McCarthy, Martina Maria
University College Cork
This thesis broadly investigates the development of L2 pragmatic competence of English language study abroad learners at B1, B2, and C1 level. It also tests the validity of the CEFR descriptors for “sociolinguistic appropriateness” (CoE, 2018) against statistically analysed learner data. More specifically, the speech act of requests was chosen as the focus for this cross-sectional study which explores the influence of proficiency level and sociocultural variables on the exponents employed. Regarding the design of the study, an original five-question WDCT was used to elicit requests from 50 participants in each test group. This generated data of 750 request responses overall. The data were analysed using a quali-quantitative approach whereby the responses were firstly coded using a slightly altered version of the renowned coding categories delineated by Blum-Kulka and Olshtain (1984). Thereafter, statistical analysis was carried out using chi-square and binomial tests between groups and request situations to test the effect of proficiency level and sociocultural variables respectively on the employment of exponents. The significant results were then mapped to the CEFR descriptors for “sociolinguistic appropriateness” by using six hypotheses based on same. Three of those hypotheses stipulated that the number of exponents available increases in line with proficiency level, while the others referred to how C1 and B2 level learners adjust their use of language to the context but B1 level learners do not. Overall, all groups employed the same exponents. Naturally, the quality of language increased in line with proficiency level. However, the B1 group indexed their resourcefulness in drawing on their comparatively restricted linguistic repertoire to perform the same exponents as the other groups. Also, it was found that proficiency level did not have a profound impact on exponents. There were a few notable exceptions such as the B1 group’s reliance on can and please compared to the C1 group’s preference for would (you mind). In addition, there was some evidence of developing multi-strategy requests as proficiency level improved, but this was apparent in some request situations, not all. Furthermore, all groups responded in strikingly similar ways to the sociocultural variables of power difference, social distance, and the level of imposition. For instance, all groups were able to mark formality with address terms and greetings according to the context. Also, all groups recognised the need to use grounders in high imposition requests. Differences in how the groups adjusted their language according to the context in certain request situations shed light on the development of rhetorical logic (O’Keefe, 1988) and demonstrated an enhanced ability to attend to face-work in a range of contexts on the part of the C1 group. In addition, the results refuted the three hypotheses based on the developmental progression in exponents as suggested in the CEFR descriptors for “sociolinguistic appropriateness”. Also, the hypothesis that the B1 group does not adjust language according to the context was refuted. Hence, revisions to the CEFR descriptors for “sociolinguistic appropriateness” were presented based on the results. Moreover, a proposal regarding a means to expand the scales and descriptors was put forth to reflect the wealth of literature on (L2) pragmatics. In explaining the results, it was deduced that the study abroad nature of the participants was an important factor since the results refuted the findings of many studies on EFL learners, for instance. The multidisciplinary approach adopted in the thesis showed how collaborative research across the fields of pragmatics, ILP, and the CEFR would be conducive to developing a more holistic understanding of L2 pragmatic competence.

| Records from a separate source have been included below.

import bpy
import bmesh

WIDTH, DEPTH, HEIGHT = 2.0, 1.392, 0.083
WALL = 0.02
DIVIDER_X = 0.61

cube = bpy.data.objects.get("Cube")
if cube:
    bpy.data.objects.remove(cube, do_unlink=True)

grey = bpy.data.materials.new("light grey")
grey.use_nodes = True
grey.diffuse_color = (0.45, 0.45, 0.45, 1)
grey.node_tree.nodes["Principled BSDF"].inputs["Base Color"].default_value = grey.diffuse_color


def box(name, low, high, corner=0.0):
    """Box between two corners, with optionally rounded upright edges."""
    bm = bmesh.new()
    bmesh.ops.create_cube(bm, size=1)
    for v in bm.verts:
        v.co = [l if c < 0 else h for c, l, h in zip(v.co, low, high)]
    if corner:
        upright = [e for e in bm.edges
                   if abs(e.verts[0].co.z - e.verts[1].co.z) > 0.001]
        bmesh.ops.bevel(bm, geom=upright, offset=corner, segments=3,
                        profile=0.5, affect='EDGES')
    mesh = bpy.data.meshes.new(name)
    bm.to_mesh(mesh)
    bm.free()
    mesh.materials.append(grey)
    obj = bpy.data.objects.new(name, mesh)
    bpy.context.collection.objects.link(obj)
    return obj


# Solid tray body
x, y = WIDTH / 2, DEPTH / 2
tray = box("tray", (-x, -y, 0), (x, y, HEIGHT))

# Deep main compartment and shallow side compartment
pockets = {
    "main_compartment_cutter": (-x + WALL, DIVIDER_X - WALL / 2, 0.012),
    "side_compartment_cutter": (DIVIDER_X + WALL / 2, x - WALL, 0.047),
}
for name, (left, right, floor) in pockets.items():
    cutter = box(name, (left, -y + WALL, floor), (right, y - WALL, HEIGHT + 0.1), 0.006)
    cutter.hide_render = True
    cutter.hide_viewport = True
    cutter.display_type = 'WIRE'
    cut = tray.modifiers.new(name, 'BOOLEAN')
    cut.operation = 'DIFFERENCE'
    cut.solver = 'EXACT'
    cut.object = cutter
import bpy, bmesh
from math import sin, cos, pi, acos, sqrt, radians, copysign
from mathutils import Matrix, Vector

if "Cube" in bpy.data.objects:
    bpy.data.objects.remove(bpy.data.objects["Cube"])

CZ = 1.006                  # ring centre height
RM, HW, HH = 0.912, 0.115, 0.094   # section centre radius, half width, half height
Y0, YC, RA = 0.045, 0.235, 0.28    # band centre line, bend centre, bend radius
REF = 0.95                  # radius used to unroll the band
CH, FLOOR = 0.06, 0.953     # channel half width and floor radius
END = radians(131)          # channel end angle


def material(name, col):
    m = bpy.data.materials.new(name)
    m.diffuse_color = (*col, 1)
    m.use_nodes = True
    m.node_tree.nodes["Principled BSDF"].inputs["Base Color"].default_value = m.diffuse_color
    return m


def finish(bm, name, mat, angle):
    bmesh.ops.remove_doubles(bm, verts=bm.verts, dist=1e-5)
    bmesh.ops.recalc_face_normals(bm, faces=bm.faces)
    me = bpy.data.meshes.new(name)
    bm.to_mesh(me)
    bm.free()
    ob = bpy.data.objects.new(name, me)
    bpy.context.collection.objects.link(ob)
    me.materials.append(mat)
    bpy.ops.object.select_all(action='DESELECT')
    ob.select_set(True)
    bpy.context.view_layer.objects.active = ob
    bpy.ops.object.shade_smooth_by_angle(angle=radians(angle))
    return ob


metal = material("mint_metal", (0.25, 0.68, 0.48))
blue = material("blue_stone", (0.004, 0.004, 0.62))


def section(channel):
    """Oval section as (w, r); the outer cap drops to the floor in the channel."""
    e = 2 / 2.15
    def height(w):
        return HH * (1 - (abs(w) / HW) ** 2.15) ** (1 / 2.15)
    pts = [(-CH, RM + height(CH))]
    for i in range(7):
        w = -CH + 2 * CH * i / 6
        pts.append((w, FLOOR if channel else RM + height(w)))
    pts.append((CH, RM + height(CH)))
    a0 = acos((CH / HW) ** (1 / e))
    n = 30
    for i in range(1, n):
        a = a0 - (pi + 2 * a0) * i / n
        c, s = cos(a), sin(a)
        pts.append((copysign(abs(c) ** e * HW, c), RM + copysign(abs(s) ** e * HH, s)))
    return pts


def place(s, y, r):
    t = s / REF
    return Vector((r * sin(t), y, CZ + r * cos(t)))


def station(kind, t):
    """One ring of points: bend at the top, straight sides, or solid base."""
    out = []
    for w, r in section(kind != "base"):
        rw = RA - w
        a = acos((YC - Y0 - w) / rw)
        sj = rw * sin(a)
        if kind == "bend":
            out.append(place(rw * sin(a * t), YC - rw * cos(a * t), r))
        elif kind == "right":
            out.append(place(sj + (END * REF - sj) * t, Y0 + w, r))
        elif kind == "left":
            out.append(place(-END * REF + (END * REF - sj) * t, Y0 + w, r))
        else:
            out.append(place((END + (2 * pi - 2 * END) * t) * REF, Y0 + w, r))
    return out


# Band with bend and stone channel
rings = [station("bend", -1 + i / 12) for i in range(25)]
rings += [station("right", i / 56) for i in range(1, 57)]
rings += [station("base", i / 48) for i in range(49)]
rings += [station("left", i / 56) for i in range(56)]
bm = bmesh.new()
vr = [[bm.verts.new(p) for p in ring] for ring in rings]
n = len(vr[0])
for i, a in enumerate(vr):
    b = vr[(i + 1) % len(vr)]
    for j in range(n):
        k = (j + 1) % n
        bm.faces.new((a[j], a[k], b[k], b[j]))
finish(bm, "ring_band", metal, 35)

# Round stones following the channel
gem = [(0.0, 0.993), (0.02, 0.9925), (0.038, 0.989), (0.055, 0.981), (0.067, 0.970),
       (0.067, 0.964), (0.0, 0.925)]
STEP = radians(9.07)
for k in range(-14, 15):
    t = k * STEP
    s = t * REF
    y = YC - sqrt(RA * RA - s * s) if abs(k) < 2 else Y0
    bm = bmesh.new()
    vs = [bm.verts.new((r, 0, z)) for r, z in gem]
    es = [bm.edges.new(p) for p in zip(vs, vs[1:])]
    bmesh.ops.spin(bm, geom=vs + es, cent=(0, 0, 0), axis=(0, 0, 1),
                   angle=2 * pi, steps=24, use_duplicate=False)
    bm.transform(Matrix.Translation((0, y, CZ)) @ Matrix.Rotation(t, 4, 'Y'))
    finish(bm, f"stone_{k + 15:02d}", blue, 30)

CEFR , L2 English , Pragmatic competence , Second language acquisition , Language pedagogy , Requests , Speech acts
McCarthy, M. M. 2018. Mapping pragmatic competence to the CEFR: a cross-sectional study of L2 English requests. PhD Thesis, University College Cork.